Friday, November 04, 2005

Nature, Design, Architecture

A couple days ago Speculative Catholic linked to a four volume set The Nature of Order: An Essay on the Art of Building and The Nature of the Universe by Christopher Alexander.

The Nature of Order, Alexander's magnum opus, synthesizes the most provocative discoveries of 20th-century science — and lays them at the feet of aesthetic theory.

Alexander does for the 21st century what Roman author Vitruvius did for the first century B.C.: Write an account of how to build buildings by drawing from everything the culture knows about science. During the Renaissance, Italian author Leone Battista Alberti one-upped Vitruvius: where Vitruvius described, Alberti prescribed. Now Alexander is out to better Alberti.

Every millennium or so, architecture needs to assess its relationship to other branches of learning. Alexander's contribution to the millennial call is to give us four weighty tomes on how not to build buildings. Thou shalt not build to satisfy thy intellectual curiosity. Thou shalt not make design thy God.

Alexander argues with mind, heart and spirit that there is such a thing as an intuitive human need for beauty, order and harmony. Many traditional societies were in touch with that intuition that was fostered and nurtured by spiritual beliefs and practices. In the 20th century, this has been divorced from tasks like building edifices and cities. “Issues which were straightforward in other ages, such as spirit, are no longer part of our way of looking at the world,” Alexander writes in the prologue to the first book. If the human spirit is not on our minds, how can we build to nourish it?
It turns out that this more generally focused work follows several in which Alexander (described by the NY Times as "the zen master of home design") deals more directly with the practical elements of home, town and city design:

The Timeless Way of Building
A Pattern Language: Towns, Buildings, Construction
The Oregon Experiment
The Production of Houses
A New Theory of Urban Design

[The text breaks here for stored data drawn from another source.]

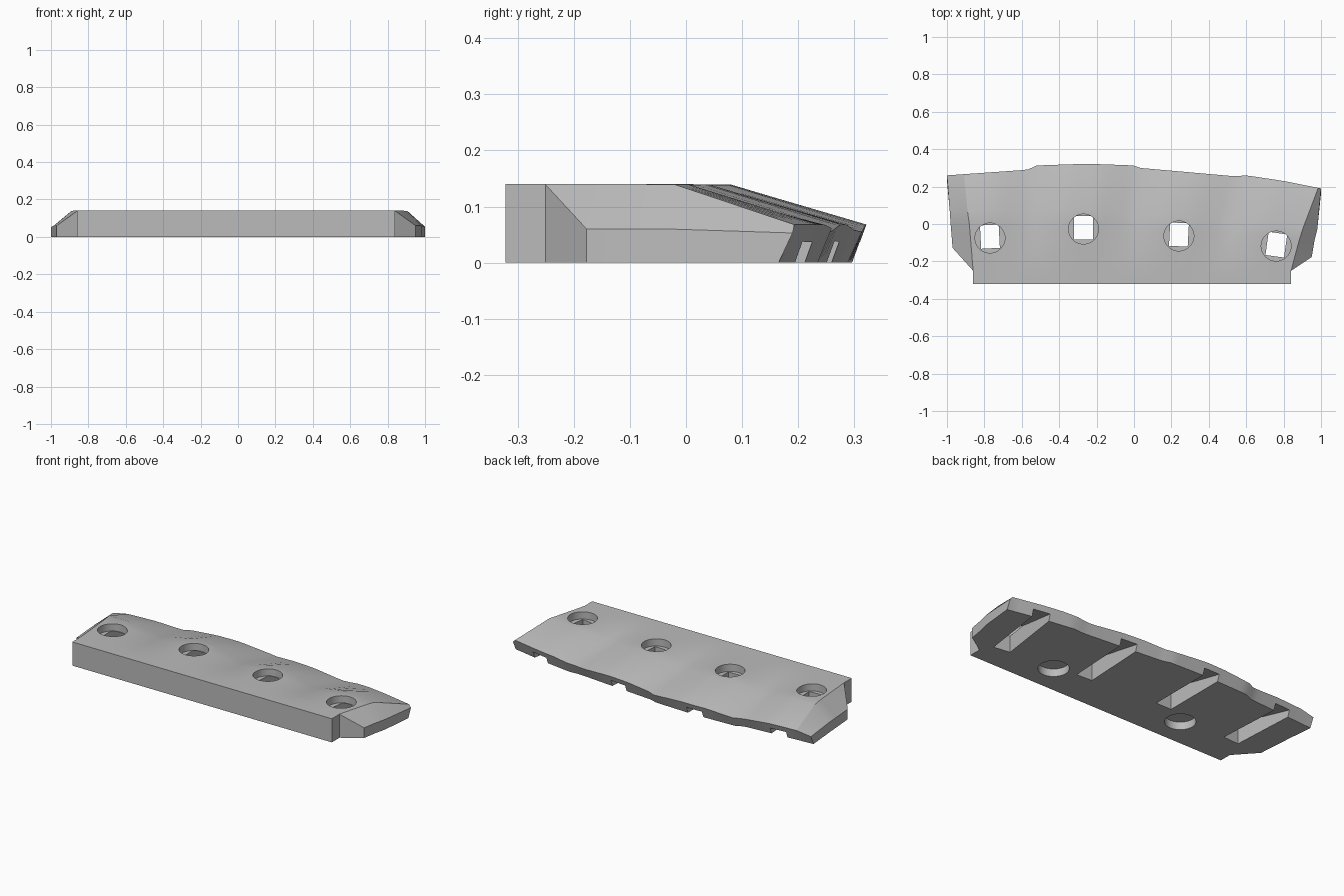
import bpy, bmesh, math
from mathutils import Matrix, Vector

if "Cube" in bpy.data.objects:
    bpy.data.objects.remove(bpy.data.objects["Cube"])

grey = bpy.data.materials.new("stone_grey")
grey.use_nodes = True
grey.diffuse_color = (0.5, 0.5, 0.5, 1)
grey.node_tree.nodes["Principled BSDF"].inputs["Base Color"].default_value = (0.5, 0.5, 0.5, 1)


def new_object(name, bm):
    bmesh.ops.recalc_face_normals(bm, faces=bm.faces)
    mesh = bpy.data.meshes.new(name)
    bm.to_mesh(mesh)
    bm.free()
    mesh.materials.append(grey)
    obj = bpy.data.objects.new(name, mesh)
    bpy.context.collection.objects.link(obj)
    return obj


# Curved rear edge, as seen from above
REAR = [(-1, .26), (-.57, .29), (-.52, .313), (-.25, .322), (0, .313), (.03, .3),
        (.54, .255), (.6, .26), (.8, .23), (1, .19)]


def rear_y(x):
    for (x0, y0), (x1, y1) in zip(REAR, REAR[1:]):
        if x <= x1:
            return y0 + (y1 - y0) * (x - x0) / (x1 - x0)
    return REAR[-1][1]


def valley(x):
    return max(0, *(1 - abs(x - c) / .19 for c in (-.55, -.01, .5)))


# Rows front to rear: depth fraction, height, valley drop,
# then outer left, top left, top right, outer right
ROWS = [(None, .14, 0, -.86, -.86, .84, .84),
        (0, .14, 0, -.86, -.86, .84, .84),
        (.2, .14, .008, -.97, -.87, .86, .95),
        (.42, .14, .024, -.98, -.88, .885, .965),
        (.56, .139, .036, -.985, -.89, .905, .98),
        (1, .068, .013, -1, -.91, .985, 1)]
COLS = 44


def build_body():
    bm = bmesh.new()
    top, bottom = [], []
    for depth, height, drop, out_l, top_l, top_r, out_r in ROWS:
        xs = [out_l] + [top_l + (top_r - top_l) * k / COLS for k in range(COLS + 1)] + [out_r]
        upper, lower = [], []
        for k, x in enumerate(xs):
            if depth is None:
                y = -.322
            else:
                skewed = depth - .25 * x * depth * (1 - depth)
                y = -.25 + (rear_y(x) + .25) * skewed
            z = height - drop * valley(x)
            if k in (0, len(xs) - 1):
                z = min(.06, height - .015) if depth else height - .001
            upper.append(bm.verts.new((x, y, z)))
            lower.append(bm.verts.new((x, y - (.025 if depth == 1 else 0), 0)))
        top.append(upper)
        bottom.append(lower)
    n, m = len(ROWS) - 1, COLS + 2
    for i in range(n):
        for k in range(m):
            for g in (top, bottom):
                bm.faces.new((g[i][k], g[i][k + 1], g[i + 1][k + 1], g[i + 1][k]))
        for k in (0, m):
            bm.faces.new((top[i][k], top[i + 1][k], bottom[i + 1][k], bottom[i][k]))
    for i in (0, n):
        for k in range(m):
            bm.faces.new((top[i][k], top[i][k + 1], bottom[i][k + 1], bottom[i][k]))
    return new_object("sloped_base", bm)


def cylinder_cutter(x, y, z0, z1, radius):
    bm = bmesh.new()
    bmesh.ops.create_cone(bm, cap_ends=True, segments=40, radius1=radius, radius2=radius,
                          depth=z1 - z0, matrix=Matrix.Translation((x, y, (z0 + z1) / 2)))
    return new_object("hole_cutter", bm)


def slot_cutter(x, y, angle):
    # Channel whose ceiling falls steeply towards the rear
    bm = bmesh.new()
    bmesh.ops.create_cube(bm, size=1)
    for v in bm.verts:
        rear = v.co.y > 0
        ceiling = .003 if rear else .125
        v.co = Vector((v.co.x * .1, .49 if rear else -.055, ceiling if v.co.z > 0 else -.02))
    bmesh.ops.transform(bm, verts=bm.verts, matrix=Matrix.Translation((x, y, 0))
                        @ Matrix.Rotation(math.radians(angle), 4, "Z"))
    return new_object("slot_cutter", bm)


def cut(body, cutter):
    cutter.hide_render = True
    mod = body.modifiers.new("cut", "BOOLEAN")
    mod.operation = "DIFFERENCE"
    mod.solver = "EXACT"
    mod.object = cutter
    bpy.ops.object.modifier_apply(modifier=mod.name)
    bpy.data.objects.remove(cutter)


body = build_body()
bpy.ops.object.select_all(action="DESELECT")
bpy.context.view_layer.objects.active = body
body.select_set(True)

# Four shallow round sockets, each with a channel to the rear edge
for x, y, angle in ((-.77, -.075, 3), (-.27, -.027, 0), (.24, -.064, -3), (.76, -.118, -8)):
    cut(body, slot_cutter(x, y, angle))
    cut(body, cylinder_cutter(x, y, .097, .3, .08))

# Two round recesses underneath
for x in (.42, -.44):
    cut(body, cylinder_cutter(x, -.15, -.05, .045, .082))

bpy.ops.object.shade_smooth_by_angle(angle=math.radians(25))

There are, of course, too many interesting books in the world to make any pretense of reading all of them. Still, with the continuing Darwin-family grumbling about 'someday we'll build our own house', we'll have to keep our eyes open.


Bernard Brandt said...

As I recall, Cassiodorus, in addition to formalizing the Seven Liberal Arts (i.e., Grammar, Dialectic, Rhetoric, Music, Geometry, Arithmetic, and Astronomy) from the Platonic and Neoplatonic writings on the subject, also formalized the three professional arts: Medicine, Law and Architecture.

I am glad to see that someone is attempting to achieve a modern synthesis of an ancient professional art. Now if only we could do something about the doctors and the lawyers.

By the bye, thanks for your recent posting on my essay, On Writing Music

Darwin said...

I have at times considered suggesting "doing something" about doctors and lawyers, but there is the matter of the sixth commandment... :-)

Bernard Brandt said...

Or, as Robert Heinlein once wrote: "It's only a temporary pleasure, and it's bound to get you talked about."

Darwin said...

I'm somewhat hesitant to know what exactly Heinlein said that about, but curious nonetheless.

Anonymous said...

Found your blog via Amy's. Most impressed.

You may or may not know that Alexander is held up as an icon by the software Design Patterns community.